Each line containing the string "True" should be copied out of the entries.

(Records from a collection)
──────────
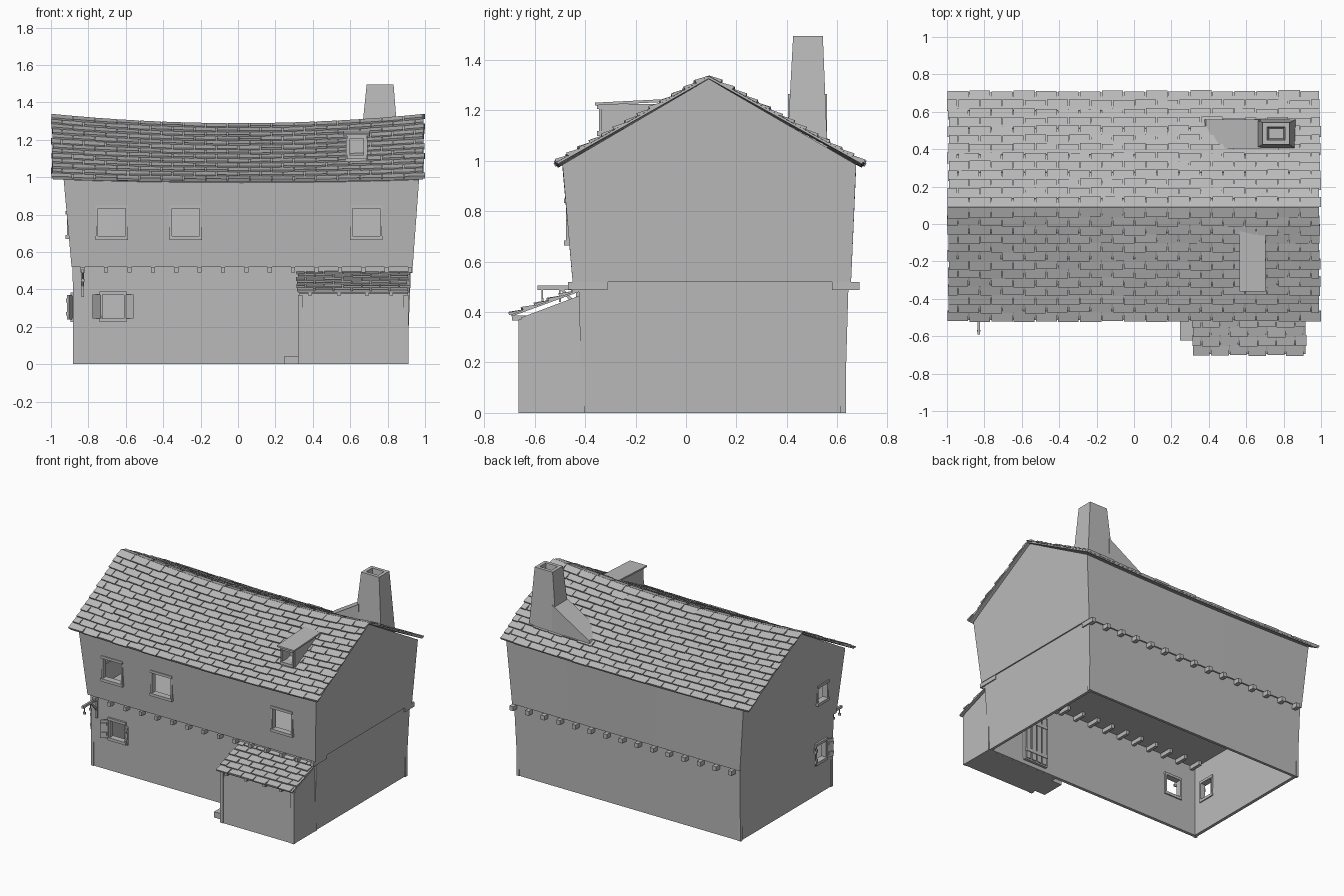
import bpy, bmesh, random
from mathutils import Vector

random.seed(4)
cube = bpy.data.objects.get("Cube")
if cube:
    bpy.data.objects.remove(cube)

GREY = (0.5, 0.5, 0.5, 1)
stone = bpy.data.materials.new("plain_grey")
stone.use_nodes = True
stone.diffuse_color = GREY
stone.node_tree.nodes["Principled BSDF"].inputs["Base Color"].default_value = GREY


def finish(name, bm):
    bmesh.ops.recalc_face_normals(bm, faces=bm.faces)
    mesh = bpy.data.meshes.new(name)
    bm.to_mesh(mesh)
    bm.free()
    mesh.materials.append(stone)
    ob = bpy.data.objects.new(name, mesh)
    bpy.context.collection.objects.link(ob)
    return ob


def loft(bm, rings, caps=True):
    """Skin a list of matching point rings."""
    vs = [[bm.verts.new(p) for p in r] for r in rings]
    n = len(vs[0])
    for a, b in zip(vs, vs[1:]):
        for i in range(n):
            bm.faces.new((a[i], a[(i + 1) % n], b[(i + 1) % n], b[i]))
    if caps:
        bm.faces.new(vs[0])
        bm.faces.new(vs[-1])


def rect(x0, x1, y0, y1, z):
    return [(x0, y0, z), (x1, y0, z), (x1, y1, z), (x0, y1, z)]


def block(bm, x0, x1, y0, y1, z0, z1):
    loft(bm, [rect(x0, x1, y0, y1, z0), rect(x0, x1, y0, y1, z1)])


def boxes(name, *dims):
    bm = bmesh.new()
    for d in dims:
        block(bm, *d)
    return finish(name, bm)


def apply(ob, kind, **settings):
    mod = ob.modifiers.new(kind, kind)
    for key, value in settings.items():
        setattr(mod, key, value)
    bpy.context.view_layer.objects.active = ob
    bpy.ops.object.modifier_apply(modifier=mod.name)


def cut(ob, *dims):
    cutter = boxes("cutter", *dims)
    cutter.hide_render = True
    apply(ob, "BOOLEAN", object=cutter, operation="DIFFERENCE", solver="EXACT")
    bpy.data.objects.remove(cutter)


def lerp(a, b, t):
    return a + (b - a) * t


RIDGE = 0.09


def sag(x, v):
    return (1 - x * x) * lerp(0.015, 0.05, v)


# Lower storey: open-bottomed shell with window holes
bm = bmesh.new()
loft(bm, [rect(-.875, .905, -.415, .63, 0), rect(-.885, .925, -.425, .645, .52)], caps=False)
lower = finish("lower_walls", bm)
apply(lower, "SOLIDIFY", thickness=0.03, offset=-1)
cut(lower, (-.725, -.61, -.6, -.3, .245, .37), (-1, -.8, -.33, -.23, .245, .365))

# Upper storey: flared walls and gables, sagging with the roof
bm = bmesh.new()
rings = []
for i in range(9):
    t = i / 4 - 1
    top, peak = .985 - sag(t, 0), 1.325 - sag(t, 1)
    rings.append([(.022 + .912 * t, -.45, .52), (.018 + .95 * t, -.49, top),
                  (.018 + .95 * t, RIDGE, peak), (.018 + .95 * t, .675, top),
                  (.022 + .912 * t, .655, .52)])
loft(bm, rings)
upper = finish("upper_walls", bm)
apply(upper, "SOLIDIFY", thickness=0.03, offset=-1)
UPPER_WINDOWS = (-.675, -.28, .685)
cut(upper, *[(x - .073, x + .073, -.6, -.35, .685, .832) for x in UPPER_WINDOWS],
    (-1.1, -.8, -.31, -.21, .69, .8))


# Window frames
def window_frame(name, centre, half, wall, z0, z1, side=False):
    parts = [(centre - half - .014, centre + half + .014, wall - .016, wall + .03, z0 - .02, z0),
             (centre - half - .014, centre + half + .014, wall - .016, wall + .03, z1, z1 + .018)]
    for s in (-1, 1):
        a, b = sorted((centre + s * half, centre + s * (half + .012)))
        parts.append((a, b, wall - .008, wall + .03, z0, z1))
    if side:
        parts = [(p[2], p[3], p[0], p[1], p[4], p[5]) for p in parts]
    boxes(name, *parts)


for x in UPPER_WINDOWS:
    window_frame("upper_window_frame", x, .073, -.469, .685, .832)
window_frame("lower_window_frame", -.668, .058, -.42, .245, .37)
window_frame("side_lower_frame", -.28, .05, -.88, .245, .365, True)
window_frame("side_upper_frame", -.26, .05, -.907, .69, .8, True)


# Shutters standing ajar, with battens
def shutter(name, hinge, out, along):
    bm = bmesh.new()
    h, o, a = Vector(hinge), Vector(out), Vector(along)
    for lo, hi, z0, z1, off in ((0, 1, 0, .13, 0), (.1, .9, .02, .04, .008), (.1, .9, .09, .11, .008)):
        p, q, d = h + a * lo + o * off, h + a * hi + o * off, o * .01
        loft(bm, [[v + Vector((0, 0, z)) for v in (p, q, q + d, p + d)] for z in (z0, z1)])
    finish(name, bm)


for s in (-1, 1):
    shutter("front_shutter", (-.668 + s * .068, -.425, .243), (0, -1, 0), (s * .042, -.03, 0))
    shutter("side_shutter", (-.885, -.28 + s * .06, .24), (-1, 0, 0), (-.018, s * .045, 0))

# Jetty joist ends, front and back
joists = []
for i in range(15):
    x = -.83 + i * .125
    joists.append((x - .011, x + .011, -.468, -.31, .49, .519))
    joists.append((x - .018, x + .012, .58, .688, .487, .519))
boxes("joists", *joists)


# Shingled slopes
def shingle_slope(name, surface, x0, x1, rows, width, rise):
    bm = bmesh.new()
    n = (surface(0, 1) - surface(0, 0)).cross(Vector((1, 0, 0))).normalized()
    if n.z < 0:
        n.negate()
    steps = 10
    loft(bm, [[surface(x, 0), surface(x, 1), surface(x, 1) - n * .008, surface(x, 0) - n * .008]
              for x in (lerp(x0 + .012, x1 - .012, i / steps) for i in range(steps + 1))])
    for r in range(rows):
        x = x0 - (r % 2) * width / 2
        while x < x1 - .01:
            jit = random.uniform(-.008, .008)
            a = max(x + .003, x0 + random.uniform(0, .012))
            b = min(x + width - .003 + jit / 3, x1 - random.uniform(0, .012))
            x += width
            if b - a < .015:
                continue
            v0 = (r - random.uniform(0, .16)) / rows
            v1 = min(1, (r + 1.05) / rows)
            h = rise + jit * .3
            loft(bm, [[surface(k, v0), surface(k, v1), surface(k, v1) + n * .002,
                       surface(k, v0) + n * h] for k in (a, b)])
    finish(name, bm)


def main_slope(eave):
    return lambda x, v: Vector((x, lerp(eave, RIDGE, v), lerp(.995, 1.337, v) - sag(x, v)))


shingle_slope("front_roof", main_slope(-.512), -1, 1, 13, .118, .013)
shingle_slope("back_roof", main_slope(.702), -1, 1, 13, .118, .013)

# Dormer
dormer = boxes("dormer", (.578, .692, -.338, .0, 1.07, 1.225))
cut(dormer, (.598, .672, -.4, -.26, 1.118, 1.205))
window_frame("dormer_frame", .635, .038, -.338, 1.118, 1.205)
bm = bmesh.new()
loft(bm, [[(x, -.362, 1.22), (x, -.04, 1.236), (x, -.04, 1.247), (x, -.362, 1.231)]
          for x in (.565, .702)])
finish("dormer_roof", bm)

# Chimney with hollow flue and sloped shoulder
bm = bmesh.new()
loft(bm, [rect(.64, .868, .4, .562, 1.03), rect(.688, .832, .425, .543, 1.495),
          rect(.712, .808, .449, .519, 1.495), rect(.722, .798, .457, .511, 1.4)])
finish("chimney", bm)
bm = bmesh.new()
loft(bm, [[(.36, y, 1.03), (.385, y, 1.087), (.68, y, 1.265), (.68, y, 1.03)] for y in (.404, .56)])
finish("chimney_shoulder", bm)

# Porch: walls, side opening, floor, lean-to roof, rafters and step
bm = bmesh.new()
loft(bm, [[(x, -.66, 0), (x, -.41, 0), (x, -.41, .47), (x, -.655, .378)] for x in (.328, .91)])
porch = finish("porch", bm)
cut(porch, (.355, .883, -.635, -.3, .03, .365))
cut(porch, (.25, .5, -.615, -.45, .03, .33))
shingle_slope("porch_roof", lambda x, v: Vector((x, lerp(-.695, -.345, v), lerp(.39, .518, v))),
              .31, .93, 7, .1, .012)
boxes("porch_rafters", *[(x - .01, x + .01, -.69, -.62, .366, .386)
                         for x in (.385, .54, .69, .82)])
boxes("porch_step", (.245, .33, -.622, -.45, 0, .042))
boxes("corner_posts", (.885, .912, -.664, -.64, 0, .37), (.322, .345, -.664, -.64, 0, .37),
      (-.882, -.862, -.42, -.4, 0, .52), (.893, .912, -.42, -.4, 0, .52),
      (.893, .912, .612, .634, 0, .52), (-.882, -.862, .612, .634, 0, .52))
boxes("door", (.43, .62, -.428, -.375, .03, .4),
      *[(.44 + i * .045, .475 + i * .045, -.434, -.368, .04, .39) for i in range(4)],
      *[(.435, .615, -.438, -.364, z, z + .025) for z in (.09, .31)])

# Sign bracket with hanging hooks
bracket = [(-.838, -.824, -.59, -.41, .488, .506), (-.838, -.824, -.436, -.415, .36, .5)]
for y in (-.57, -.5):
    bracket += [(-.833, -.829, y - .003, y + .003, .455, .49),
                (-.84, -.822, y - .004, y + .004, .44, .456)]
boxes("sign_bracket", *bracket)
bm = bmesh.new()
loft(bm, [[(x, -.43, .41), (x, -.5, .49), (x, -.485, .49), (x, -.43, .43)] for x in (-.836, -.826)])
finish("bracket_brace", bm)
──────────
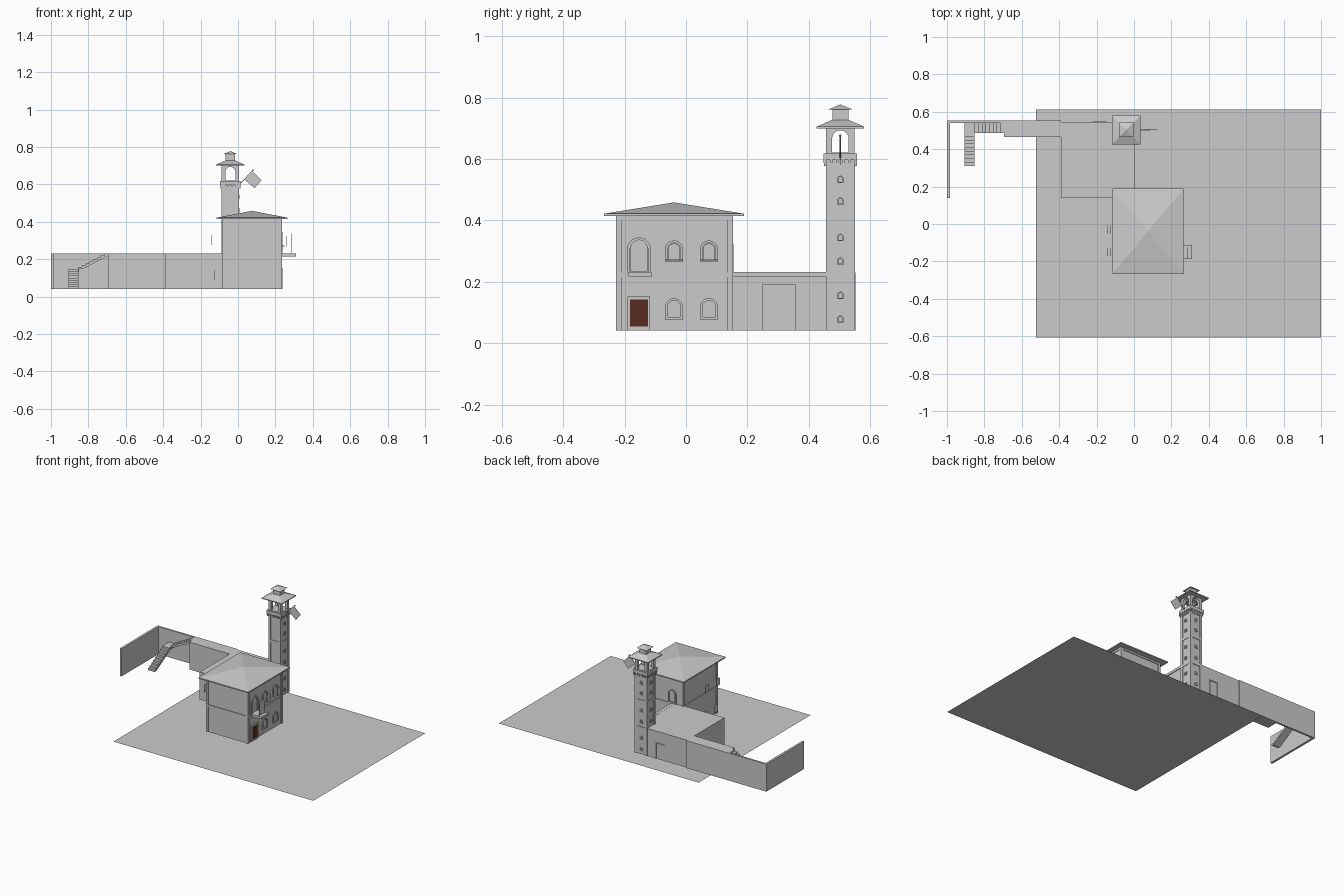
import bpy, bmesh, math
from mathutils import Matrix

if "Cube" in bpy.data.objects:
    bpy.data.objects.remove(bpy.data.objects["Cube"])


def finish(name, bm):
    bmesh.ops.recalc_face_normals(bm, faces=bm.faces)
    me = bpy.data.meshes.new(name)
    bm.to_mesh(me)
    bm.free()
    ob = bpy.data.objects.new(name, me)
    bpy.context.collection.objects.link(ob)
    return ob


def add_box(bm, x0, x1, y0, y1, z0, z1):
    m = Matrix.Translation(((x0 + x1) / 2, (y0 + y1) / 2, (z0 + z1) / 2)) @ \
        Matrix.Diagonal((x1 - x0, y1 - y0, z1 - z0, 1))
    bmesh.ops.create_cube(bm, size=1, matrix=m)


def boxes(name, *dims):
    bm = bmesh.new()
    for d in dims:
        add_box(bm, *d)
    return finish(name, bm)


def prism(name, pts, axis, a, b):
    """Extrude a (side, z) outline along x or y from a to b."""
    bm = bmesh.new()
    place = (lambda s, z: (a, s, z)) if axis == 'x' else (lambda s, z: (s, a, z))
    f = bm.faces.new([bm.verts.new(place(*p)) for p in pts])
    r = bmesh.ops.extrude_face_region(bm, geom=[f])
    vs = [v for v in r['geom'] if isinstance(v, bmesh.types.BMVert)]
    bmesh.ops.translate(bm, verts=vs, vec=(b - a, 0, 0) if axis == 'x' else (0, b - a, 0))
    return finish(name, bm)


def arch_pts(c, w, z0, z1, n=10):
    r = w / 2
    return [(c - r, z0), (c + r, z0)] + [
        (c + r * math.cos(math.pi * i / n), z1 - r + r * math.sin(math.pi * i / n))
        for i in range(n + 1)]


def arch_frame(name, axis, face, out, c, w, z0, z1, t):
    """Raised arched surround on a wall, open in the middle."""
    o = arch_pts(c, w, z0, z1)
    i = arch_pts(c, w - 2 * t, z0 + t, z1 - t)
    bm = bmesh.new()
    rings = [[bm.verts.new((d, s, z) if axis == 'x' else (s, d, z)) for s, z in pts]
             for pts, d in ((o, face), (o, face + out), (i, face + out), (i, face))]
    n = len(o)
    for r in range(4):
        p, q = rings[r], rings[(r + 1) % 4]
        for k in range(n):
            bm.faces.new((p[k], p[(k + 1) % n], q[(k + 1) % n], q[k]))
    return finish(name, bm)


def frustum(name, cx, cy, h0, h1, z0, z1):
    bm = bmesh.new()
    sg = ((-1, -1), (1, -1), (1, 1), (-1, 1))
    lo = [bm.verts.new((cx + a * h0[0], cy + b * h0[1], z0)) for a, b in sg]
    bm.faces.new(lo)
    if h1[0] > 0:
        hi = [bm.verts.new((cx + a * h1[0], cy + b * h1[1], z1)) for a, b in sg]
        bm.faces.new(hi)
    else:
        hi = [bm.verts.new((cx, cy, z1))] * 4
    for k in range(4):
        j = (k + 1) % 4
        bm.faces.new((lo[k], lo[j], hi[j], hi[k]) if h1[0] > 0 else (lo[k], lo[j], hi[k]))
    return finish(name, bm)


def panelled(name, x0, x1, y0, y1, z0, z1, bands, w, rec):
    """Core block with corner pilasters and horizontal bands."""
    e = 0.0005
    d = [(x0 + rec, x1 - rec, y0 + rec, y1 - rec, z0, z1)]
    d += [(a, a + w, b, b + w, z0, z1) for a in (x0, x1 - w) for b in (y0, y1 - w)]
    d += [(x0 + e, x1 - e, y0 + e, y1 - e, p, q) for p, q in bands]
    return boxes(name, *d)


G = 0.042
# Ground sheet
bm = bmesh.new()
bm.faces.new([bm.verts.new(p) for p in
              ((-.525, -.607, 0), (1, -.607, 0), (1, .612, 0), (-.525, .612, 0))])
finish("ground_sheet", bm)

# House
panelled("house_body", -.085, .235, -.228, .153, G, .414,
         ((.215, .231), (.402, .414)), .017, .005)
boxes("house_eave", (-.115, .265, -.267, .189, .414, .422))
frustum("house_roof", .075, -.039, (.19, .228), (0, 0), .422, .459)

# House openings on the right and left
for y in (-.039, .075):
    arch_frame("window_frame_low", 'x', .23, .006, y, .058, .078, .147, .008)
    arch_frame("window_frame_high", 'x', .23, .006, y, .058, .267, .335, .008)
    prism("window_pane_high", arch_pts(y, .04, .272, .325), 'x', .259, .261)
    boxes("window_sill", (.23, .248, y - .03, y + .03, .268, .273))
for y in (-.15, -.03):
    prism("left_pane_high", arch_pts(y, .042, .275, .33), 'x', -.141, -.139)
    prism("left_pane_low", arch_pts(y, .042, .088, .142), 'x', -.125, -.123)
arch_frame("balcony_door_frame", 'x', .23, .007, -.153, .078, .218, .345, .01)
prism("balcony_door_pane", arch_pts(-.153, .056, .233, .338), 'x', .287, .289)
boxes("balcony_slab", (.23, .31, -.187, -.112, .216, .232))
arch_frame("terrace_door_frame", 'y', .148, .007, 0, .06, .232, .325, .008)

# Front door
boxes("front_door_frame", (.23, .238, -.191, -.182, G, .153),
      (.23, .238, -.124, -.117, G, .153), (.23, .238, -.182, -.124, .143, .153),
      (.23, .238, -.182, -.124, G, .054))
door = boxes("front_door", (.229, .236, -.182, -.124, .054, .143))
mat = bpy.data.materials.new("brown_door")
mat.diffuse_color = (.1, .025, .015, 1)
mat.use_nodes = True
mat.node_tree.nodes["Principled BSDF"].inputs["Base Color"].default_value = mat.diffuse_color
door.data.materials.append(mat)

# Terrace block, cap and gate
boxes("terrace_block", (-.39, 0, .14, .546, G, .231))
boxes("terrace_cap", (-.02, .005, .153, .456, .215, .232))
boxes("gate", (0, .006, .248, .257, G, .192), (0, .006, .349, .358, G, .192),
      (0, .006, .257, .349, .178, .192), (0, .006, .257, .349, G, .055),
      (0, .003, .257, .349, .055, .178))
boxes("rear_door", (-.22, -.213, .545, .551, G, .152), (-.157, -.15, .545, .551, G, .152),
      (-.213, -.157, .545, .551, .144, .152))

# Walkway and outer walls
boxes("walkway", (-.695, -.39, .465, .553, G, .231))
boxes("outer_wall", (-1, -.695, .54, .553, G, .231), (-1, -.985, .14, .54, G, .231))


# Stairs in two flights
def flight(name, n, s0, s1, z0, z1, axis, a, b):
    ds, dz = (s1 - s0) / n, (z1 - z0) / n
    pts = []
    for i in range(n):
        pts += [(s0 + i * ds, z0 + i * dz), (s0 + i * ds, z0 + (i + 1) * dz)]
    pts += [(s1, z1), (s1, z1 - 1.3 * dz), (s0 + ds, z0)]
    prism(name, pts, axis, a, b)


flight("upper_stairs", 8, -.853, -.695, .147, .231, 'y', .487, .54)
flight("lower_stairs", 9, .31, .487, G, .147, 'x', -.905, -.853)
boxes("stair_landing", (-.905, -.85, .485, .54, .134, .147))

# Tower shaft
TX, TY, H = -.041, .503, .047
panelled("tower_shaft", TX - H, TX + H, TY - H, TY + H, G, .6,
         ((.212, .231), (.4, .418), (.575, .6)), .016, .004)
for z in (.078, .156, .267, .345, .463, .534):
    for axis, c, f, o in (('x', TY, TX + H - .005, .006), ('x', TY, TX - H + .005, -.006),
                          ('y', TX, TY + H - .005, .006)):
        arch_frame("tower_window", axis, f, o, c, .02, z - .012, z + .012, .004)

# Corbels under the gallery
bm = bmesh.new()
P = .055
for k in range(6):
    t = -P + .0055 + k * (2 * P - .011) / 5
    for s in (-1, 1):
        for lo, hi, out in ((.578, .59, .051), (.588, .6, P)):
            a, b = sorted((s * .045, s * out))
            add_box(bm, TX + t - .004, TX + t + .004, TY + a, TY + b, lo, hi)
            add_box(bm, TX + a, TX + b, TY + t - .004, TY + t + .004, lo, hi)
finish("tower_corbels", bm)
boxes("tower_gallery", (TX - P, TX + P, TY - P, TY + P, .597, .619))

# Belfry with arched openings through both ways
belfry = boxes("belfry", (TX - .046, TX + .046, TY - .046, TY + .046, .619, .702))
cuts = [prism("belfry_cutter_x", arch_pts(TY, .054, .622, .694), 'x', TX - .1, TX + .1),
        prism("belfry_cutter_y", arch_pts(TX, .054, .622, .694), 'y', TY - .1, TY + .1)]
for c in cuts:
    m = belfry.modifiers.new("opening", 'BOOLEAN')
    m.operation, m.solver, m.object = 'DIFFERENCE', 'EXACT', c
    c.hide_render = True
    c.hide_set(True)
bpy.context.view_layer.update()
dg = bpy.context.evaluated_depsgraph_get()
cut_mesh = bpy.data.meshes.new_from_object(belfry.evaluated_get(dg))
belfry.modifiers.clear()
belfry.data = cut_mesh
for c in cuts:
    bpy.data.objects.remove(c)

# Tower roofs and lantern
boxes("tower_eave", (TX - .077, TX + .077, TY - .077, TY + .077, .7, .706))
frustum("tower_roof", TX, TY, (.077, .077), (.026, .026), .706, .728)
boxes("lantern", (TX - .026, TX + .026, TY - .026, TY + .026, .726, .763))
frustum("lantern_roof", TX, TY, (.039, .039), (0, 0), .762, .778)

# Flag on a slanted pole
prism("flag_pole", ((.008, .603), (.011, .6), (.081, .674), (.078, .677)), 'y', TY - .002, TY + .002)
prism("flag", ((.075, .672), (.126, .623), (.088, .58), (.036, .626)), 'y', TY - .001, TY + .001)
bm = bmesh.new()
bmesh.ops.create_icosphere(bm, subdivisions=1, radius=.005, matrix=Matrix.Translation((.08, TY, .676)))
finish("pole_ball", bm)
──────────
== EXERCISE SOLUTION ==
stone.use_nodes = True
def loft(bm, rings, caps=True):
    cutter.hide_render = True
window_frame("side_lower_frame", -.28, .05, -.88, .245, .365, True)
window_frame("side_upper_frame", -.26, .05, -.907, .69, .8, True)
mat.use_nodes = True
    c.hide_render = True
    c.hide_set(True)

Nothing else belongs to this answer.